Gov. Andrew Cuomo is in the New York City area and Rhode Island with no public schedule.

New York City Mayor Bill de Blasio will be in the city and in Rhode Island with no public schedule.

9 a.m. - Democratic candidate for governor Zephyr Teachout and running mate Tim Wu continue Whistleblower tour, Time Warner Cable, 142 Schwenk Dr., Kingston.

9 a.m. - New York City Comptroller Scott Stringer talks about Checkbook NYC, the new online tool tracking the city's day-to-day spending, plus his duties as comptroller on "Eldridge & Co.", CUNY TV

11 a.m. - The Geraldo Rivera Show features former New York Gov. David Paterson, WABC 770AM.

11 a.m. - Teachout/Wu continue Whistleblower tour, SUNY New Paltz, Jacobson Faculty Tower, New Paltz.

11 a.m. - The Capitol Pressroom features City & State’s Ashley Hupfl discussing Winners and Losers, Rick Karlin from the Times Union and Nick Reisman from Time Warner Cable News and author and research scholar in Philosophy Adrian Kuzminski, WCNY. Listen here:

11 a.m. - Brooklyn Borough President Eric Adams announces that Borough Hall will be lit in teal for ovarian cancer awareness month, 209 Joralemon St., Brooklyn. 

11:30 a.m. - Democratic lieutenant governor candidate Kathy Hochul visits the Town of Amherst Senior Center, 370 John James Audubon Pkwy, Amherst.

11:30 a.m. - State Sen. David Carlucci and state Sen. Bill Larkin announce funds to support study of the Hudson River, Stony Point Lighthouse, 44 Battlefield Rd., Stony Point.

12 p.m. - New York City Councilman Donovan Richards and friends of the Brookville Park host back to school event, Brookville Park, 149th Ave. between 232nd St. and 235th St., Queens.

12:15 p.m. - Hochul appears on Buffalo Common Council President and True Bethel Pastor Darius Pridgen’s radio show, WUFO 1080AM. Listen here:

1 p.m. - Teachout/Wu continue Whistleblower tour, City Hall, 255 Main St., White Plains.

2:45 p.m. - Teachout/Wu continue Whistleblower tour, New York Department of Taxation, 8002 Kew Gardens Rd., Queens.

4:30 p.m. - Teachout/Wu continue Whistleblower tour, LIPA building, 333 Earle Ovington Blvd., Uniondale.

5 p.m. - Hochul greets voters at Nick Tahou’s with Assembly Majority Leader Joe Morelle, 320 W. Main St., Rochester.

6 p.m. - NYS Comptroller Tom DiNapoli will march in the Rochester Labor Day Parade with Labor and local elected officials, Charlotte St. between Pitkin St. and Scio St., Rochester.

6:30 p.m. - Hochul marches in the Rochester Labor Day Parade, Charlotte St. between Pitkin St. and Scio St., Rochester.

7 p.m. and 10 p.m. - Inside City Hall features Zenaida Mendez, a tour of City Councilman Vincent Ignizio’s district and the Reporters Roundtable, Time Warner Cable News NY1.

8 p.m. and 11:30 p.m. - Capital Tonight features the Reporter Roundtable, Time Warner Cable News.




KICKER: “"I'm sorry, one squeegee pest is not an invasion.
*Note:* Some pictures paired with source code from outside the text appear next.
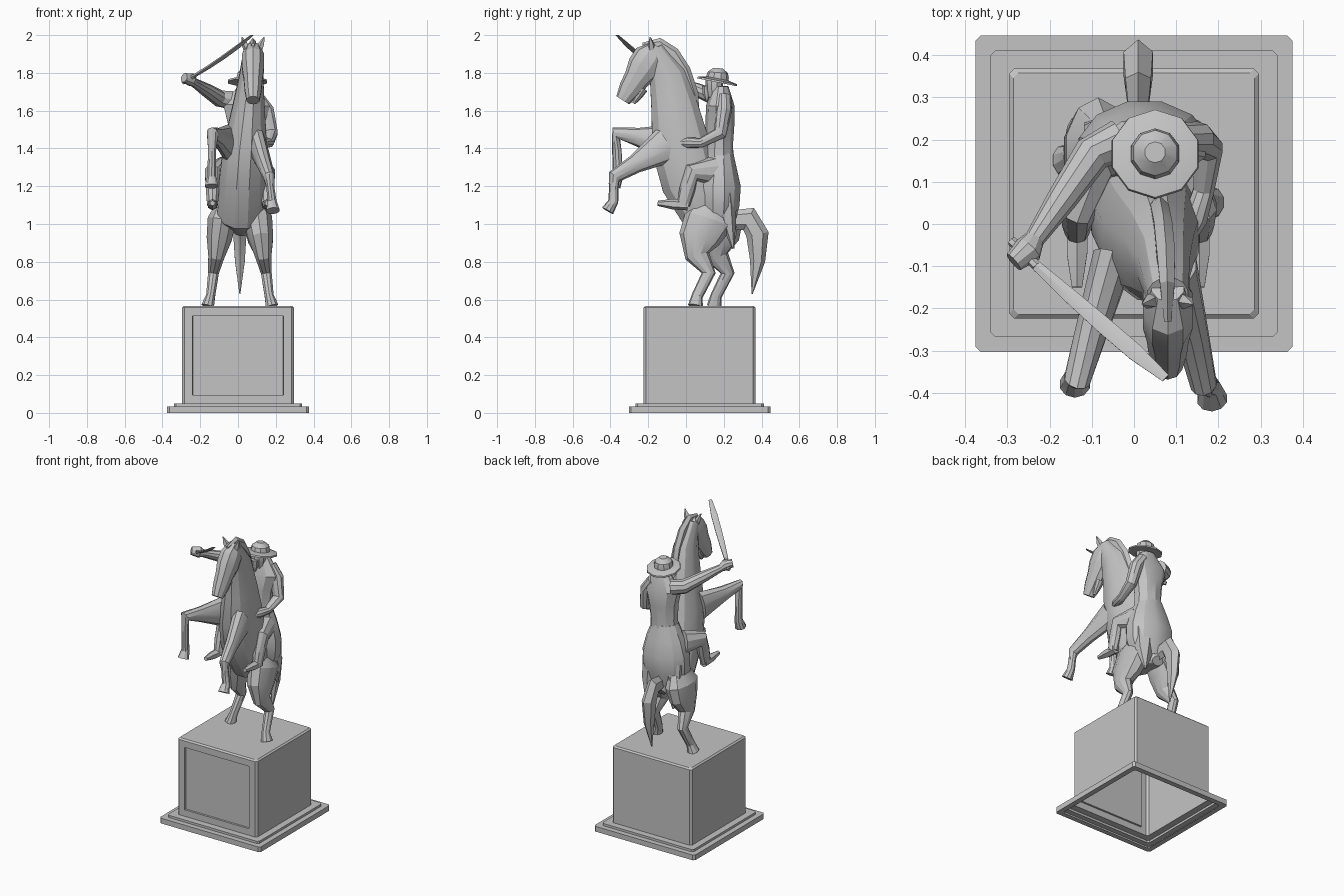
import bpy, bmesh, math
from mathutils import Vector
from mathutils.geometry import interpolate_bezier

cube = bpy.data.objects.get("Cube")
if cube:
    bpy.data.objects.remove(cube)

stone = bpy.data.materials.new("stone_grey")
stone.use_nodes = True
grey = (.55, .55, .55, 1)
stone.diffuse_color = grey
stone.node_tree.nodes["Principled BSDF"].inputs["Base Color"].default_value = grey

parts = []
MIRROR = (("left", 1), ("right", -1))
ACROSS = Vector((1, 0, 0))
UP = Vector((0, 0, 1))


def add_object(name, bm):
    bmesh.ops.recalc_face_normals(bm, faces=bm.faces[:])
    mesh = bpy.data.meshes.new(name)
    bm.to_mesh(mesh)
    bm.free()
    mesh.materials.append(stone)
    obj = bpy.data.objects.new(name, mesh)
    bpy.context.collection.objects.link(obj)
    parts.append(obj)


def bridge(bm, lower, upper):
    for i in range(len(lower)):
        bm.faces.new((lower[i - 1], lower[i], upper[i], upper[i - 1]))


def stations(path, count):
    """Path points as given, or spaced evenly along a line or a Bezier curve."""
    points = [Vector(p) for p in path]
    if len(points) == count:
        return points
    if len(points) == 2:
        return [points[0].lerp(points[1], i / (count - 1)) for i in range(count)]
    return interpolate_bezier(*points, count)


def tube(name, path, wide, deep=None, sides=10, ref=ACROSS):
    """Skin elliptical rings with the given half widths and half depths along a path."""
    bm = bmesh.new()
    points = stations(path, len(wide))
    rings = []
    for i, (point, w, d) in enumerate(zip(points, wide, deep or wide)):
        along = points[min(i + 1, len(points) - 1)] - points[max(i - 1, 0)]
        along.normalize()
        across = (ref - along * ref.dot(along)).normalized()
        outward = along.cross(across)
        ring = []
        for k in range(sides):
            angle = math.tau * (k + .5) / sides
            offset = across * w * math.cos(angle) + outward * d * math.sin(angle)
            ring.append(bm.verts.new(point + offset))
        rings.append(ring)
    for lower, upper in zip(rings, rings[1:]):
        bridge(bm, lower, upper)
    bm.faces.new(rings[0])
    bm.faces.new(rings[-1])
    add_object(name, bm)


# Pedestal: stepped shell with chamfered corners, open underneath
def pedestal(centre_y, chamfer):
    bm = bmesh.new()
    base, step, block, top = .375, .34, .296, .286
    levels = ((0, step), (0, base), (.035, base), (.035, step),
              (.05, step), (.05, block), (.557, block), (.566, top))
    rings = []
    for z, half in levels:
        ring = []
        for sx, sy in ((1, 1), (-1, 1), (-1, -1), (1, -1)):
            corner = [(half, half - chamfer), (half - chamfer, half)]
            for x, y in corner if sx == sy else reversed(corner):
                ring.append(bm.verts.new((sx * x, sy * y + centre_y, z)))
        rings.append(ring)
    for lower, upper in zip(rings, rings[1:]):
        bridge(bm, lower, upper)
    bm.faces.new(rings[-1])
    bmesh.ops.recalc_face_normals(bm, faces=bm.faces[:])
    # Recessed front panel
    front = [f for f in bm.faces if f.normal.y < -.9 and f.calc_area() > .2]
    bmesh.ops.inset_region(bm, faces=front, thickness=.062)
    bmesh.ops.inset_region(bm, faces=front, thickness=.001, depth=-.012)
    add_object("pedestal", bm)


pedestal(centre_y=.072, chamfer=.012)

# Horse trunk, neck and head
tube("horse_body", [(.02, .25, .96), (0, -.12, 1.1), (.07, .02, 1.7), (.08, -.17, 1.93)],
     wide=[.04, .13, .13, .12, .09, .065, .05], deep=[.03, .14, .155, .16, .13, .1, .05], sides=12)
tube("horse_head", [(.08, -.15, 1.94), (.08, -.335, 1.655)],
     wide=[.04, .062, .062, .052, .047, .036], deep=[.04, .09, .09, .07, .06, .04])
tube("horse_chin", [(.08, -.23, 1.72), (.08, -.28, 1.64)], wide=[.03, .025, .012])
tube("horse_mane", [(.08, -.23, 1.94), (.08, -.08, 2), (.07, .03, 1.8), (.05, .05, 1.53)],
     wide=[.01, .02, .025, .025, .025, .01], deep=[.02, .04, .04, .04, .04, .02], sides=6)
tube("horse_tail", [(.01, .22, 1.02), (.01, .42, 1.1), (.01, .4, .87), (.01, .35, .63)],
     wide=[.02, .035, .04, .03, .003], deep=[.05, .065, .06, .04, .003], sides=6)
for label, side in MIRROR:
    tube("horse_ear_" + label, [(.08 + side * .03, -.18, 1.92), (.08 + side * .06, -.19, 1.99)],
         wide=[.02, .017, .002], sides=5)


# Standing hind legs, one a step behind the other
def hind_leg(label, side, step):
    profile = ((.13, 1.1), (.12, 1.02), (.07, .92), (.06, .83), (.12, .74), (.06, .62), (.05, .565))
    path = []
    for i, (y, z) in enumerate(profile):
        path.append((.01 + side * (.08 + .015 * i), y + (step if i > 1 else step / 2), z))
    tube("hind_leg_" + label, path,
         wide=[.05, .08, .07, .045, .03, .025, .035], deep=[.08, .13, .11, .065, .037, .03, .04])


# Raised front legs, bent at the knee
def front_leg(label, *joints):
    shoulder, knee, fetlock, hoof = [Vector(j) for j in joints]
    forearm = shoulder.lerp(knee, .6)
    cannon = knee.lerp(fetlock, .4)
    tube("front_leg_" + label, [shoulder, forearm, knee, cannon, fetlock, hoof],
         wide=[.05, .04, .032, .022, .025, .037], deep=[.1, .05, .037, .025, .027, .034])


hind_leg("left", 1, 0)
hind_leg("right", -1, .1)
front_leg("left", (.1, -.1, 1.42), (.165, -.38, 1.25), (.18, -.385, 1.12), (.185, -.415, 1.07))
front_leg("right", (-.05, -.08, 1.43), (-.135, -.37, 1.48), (-.14, -.36, 1.25), (-.14, -.38, 1.2))

# Rider torso and flared coat
tube("rider_torso", [(.03, .17, 1.22), (.05, .185, 1.73)],
     wide=[.12, .1, .09, .1, .13, .05], deep=[.1, .08, .073, .077, .075, .04])
tube("coat_skirt", [(.03, .178, 1.4), (.02, .17, 1)],
     wide=[.085, .13, .16, .16, .12], deep=[.07, .095, .12, .115, .09], sides=12)
for label, side in MIRROR:
    tube("coat_tail_" + label, [(.02 + side * .07, .2, 1.15), (.02 + side * .1, .25, .87)],
         wide=[.08, .06, .006], deep=[.07, .04, .006], sides=6)
    # Rider legs and boots
    x = .01 + side * .145
    knee, ankle = Vector((x, .03, 1.27)), Vector((x, -.015, 1.1))
    tube("rider_leg_" + label, [(.01 + side * .09, .15, 1.28), knee, knee.lerp(ankle, .5), ankle],
         wide=[.06, .045, .037, .03], deep=[.08, .05, .042, .035])
    tube("rider_boot_" + label, [(x, .01, 1.1), (x, -.15, 1.11)], wide=[.028, .028, .014], sides=6)

# Rider head and tilted hat
tube("rider_head", [(.05, .15, 1.67), (.05, .15, 1.8)], wide=[.035, .045, .047, .035])
tube("rider_beard", [(.05, .11, 1.73), (.05, .11, 1.65)], wide=[.025, .022, .005], sides=6)
tube("hat_brim", [(.05, .165, 1.75), (.05, .169, 1.77)], wide=[.108, .106, .06])
tube("hat_crown", [(.05, .165, 1.755), (.05, .17, 1.825)], wide=[.06, .06, .054, .025])

# Rider arms and raised sword
tube("rider_arm_right", [(-.03, .2, 1.655), (-.1, .165, 1.665), (-.17, .06, 1.71),
                         (-.235, -.035, 1.75), (-.25, -.06, 1.765), (-.285, -.09, 1.775)],
     wide=[.05, .045, .036, .024, .035, .025], ref=UP)
tube("rider_arm_left", [(.1, .2, 1.67), (.15, .2, 1.6), (.175, .18, 1.48),
                        (.165, .08, 1.43), (.145, .01, 1.43), (.135, -.03, 1.43)],
     wide=[.04, .043, .037, .026, .03, .015])
tube("sword_hilt", [(-.29, -.04, 1.75), (-.23, -.1, 1.785)], wide=[.012, .012], sides=6)
tube("sword_blade", [(-.23, -.1, 1.785), (-.12, -.2, 1.85), (-.02, -.285, 1.92), (.075, -.365, 2)],
     wide=[.014, .02, .023, .023, .012], deep=[.01, .008, .007, .006, .002], sides=6,
     ref=Vector((1, 1, 0)))

# Soft facets with sharp corners kept
bpy.ops.object.select_all(action="DESELECT")
for obj in parts:
    obj.select_set(True)
bpy.context.view_layer.objects.active = parts[0]
bpy.ops.object.shade_smooth_by_angle(angle=math.radians(25))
I'm sorry … Times Square [is] not being over run by Elmos." – New York Police Commissioner William Bratton, denying claims that New York City is starting to resemble its crime-ridden past, via the Journal